The awards this year were heavily weighted toward journalism about the pandemic; winners in seven of the 18 categories focused on some element of the coronavirus’s devastating impact.

Post reporter Stephanie McCrummen’s dispatches about the changing cultural and political landscape in Georgia won in the political reporting category; Eli Saslow’s interviews with people grappling with the pandemic were named the winner of a new oral-history category; and Ian Shapira’s eye-opening stories about racism at VMI were recognized in state reporting.

The Post’s six-part series “George Floyd’s America,” the winner in the justice-reporting category, was produced by a team of Post staff members. Based on more than 150 interviews, it documented how housing discrimination, inferior educational opportunities and police intimidation circumscribed Floyd’s life leading up to his death in May. The Polk committee said the reporting provided an “uncanny match” to the themes raised by the national movement that arose following his death.

The four awards tied The Post for the most received in one year by a news organization since the Polks were established in 1949 by Long Island University. They are named in memory of George Polk, a CBS News correspondent who was murdered while covering the Greek civil war the year before. The New York Times has also won four, in 2017 and 2019.

The Post was also involved in reporting, editing and publishing stories that were recognized with a special award to the late Regina Martínez, an investigative reporter for Proceso, a weekly publication in Mexico. “The Cartel Project,” which linked Mexican politicians to drug dealers and documented the coverup of Martínez’s murder in 2012, was produced by a global network of journalists organized by Forbidden Stories, a Paris-based nonprofit group. Among the lead writers on the project was Dana Priest, a veteran Post reporter.

Post Executive Editor Martin Baron said the awards were especially gratifying this year because they recognized the depth and range of the news organization’s journalism, and because the reporting was conducted under the unusual circumstances of the pandemic.

“We faced one enormous story after another,” he said. “The staff rose to the occasion.”

Shapira’s reporting about the mistreatment of Black cadets at VMI prompted Virginia Gov. Ralph Northam, a VMI alumnus, to order an investigation. It also led to the resignation of the school’s superintendent.

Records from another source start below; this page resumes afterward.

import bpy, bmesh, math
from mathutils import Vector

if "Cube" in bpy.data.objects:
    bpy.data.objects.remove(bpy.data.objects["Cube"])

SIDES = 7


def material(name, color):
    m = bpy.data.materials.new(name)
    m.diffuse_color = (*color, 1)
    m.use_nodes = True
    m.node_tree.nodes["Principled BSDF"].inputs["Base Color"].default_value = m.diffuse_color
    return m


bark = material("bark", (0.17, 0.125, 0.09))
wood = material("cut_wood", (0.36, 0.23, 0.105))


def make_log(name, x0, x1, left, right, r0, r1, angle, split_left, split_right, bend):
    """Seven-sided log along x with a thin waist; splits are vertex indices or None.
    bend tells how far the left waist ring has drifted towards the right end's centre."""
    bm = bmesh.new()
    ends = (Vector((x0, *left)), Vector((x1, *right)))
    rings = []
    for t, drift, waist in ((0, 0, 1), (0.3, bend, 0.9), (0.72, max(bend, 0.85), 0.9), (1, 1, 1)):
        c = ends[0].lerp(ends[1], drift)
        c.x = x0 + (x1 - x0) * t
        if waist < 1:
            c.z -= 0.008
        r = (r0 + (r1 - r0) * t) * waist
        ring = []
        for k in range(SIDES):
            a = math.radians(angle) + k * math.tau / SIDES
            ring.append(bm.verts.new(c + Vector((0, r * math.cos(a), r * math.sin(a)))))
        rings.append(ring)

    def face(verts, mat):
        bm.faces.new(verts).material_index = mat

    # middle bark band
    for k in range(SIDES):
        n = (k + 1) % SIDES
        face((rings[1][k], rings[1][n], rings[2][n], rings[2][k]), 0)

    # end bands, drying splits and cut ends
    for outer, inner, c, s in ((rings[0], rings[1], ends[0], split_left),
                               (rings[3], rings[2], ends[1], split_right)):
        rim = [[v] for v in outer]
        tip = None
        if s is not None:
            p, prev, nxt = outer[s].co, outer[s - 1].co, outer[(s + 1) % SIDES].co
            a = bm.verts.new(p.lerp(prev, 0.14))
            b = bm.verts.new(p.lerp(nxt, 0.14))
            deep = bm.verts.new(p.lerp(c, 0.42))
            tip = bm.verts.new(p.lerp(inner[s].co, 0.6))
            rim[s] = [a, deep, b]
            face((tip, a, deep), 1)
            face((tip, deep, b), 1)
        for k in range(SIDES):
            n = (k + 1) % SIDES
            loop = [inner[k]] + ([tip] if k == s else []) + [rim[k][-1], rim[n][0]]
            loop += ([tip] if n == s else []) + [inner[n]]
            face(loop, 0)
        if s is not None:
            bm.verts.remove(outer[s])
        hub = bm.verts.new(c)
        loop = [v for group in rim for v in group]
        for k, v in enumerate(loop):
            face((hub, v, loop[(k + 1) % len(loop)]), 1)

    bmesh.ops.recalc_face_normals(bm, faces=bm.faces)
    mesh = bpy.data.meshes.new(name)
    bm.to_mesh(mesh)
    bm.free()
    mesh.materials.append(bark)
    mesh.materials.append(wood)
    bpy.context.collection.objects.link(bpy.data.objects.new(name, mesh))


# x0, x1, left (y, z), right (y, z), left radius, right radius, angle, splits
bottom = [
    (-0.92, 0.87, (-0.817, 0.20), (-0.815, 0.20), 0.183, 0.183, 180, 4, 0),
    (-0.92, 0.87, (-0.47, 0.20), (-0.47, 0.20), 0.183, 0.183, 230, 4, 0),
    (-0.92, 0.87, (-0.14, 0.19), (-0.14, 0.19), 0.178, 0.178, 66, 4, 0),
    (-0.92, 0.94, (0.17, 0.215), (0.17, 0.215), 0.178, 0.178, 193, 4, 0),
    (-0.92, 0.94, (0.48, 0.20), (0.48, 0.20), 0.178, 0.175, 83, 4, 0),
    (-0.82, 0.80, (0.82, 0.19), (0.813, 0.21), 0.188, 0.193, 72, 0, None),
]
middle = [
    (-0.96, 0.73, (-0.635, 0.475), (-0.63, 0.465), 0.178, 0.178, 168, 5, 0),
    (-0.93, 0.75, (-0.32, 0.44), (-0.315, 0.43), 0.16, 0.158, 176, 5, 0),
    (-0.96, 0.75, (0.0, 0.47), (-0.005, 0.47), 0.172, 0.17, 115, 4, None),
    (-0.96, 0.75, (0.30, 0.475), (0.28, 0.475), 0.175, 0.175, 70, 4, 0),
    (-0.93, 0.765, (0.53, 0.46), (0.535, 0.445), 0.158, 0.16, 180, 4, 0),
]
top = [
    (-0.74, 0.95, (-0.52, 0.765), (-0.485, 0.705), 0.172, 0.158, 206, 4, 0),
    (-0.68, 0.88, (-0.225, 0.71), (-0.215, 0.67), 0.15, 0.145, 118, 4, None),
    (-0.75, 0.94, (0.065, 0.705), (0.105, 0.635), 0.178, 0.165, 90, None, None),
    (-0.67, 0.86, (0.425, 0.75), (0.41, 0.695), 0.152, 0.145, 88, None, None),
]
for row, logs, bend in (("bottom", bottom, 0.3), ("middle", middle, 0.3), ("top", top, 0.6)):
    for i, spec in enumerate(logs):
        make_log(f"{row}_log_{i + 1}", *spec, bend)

The Polk committee created a new category of oral history to honor Saslow’s “Voices from the Pandemic.” The first-person interviews, the committee said, were crafted to reflect “a segment of the American populace coping with grief, fear, guilt, bitterness, frustration, tension, rejection and other emotions.” Saslow also won a Polk Award in 2013.

McCrummen’s three profiles of Georgia residents “deftly [captured] Georgia’s shifting political winds,” the Polk committee said. Among the stories recognized was her profile of Kevin Van Ausdal, the Democratic opponent of congressional candidate Marjorie Taylor Greene, who promoted the extremist ideology QAnon and other radical misinformation.

Among others Polk winners: the Atlantic magazine’s Ed Yong, for his reporting about the coronavirus; a team of New York Times reporters (Russ Buettner, Susanne Craig and Mike McIntire) for their investigation and analysis of former president Donald Trump’s tax records; the staff of the Minneapolis Star Tribune for coverage of Floyd’s death and its aftermath; and Dan Diamond of Politico for documenting the Trump administration’s interference with the Centers for Disease Control and Prevention and other sources of medical and scientific knowledge.

Diamond has since joined The Post as a reporter.

Another new Post reporter, Akilah Johnson, was a leading member of a ProPublica team that won a Polk Award for pieces that exposed the pandemic’s disproportionate impact on Black Americans.

Correction: An earlier version of this report misspelled the name of New York Times reporter Russ Buettner and inaccurately presented Dana Priest’s current status with The Washington Post.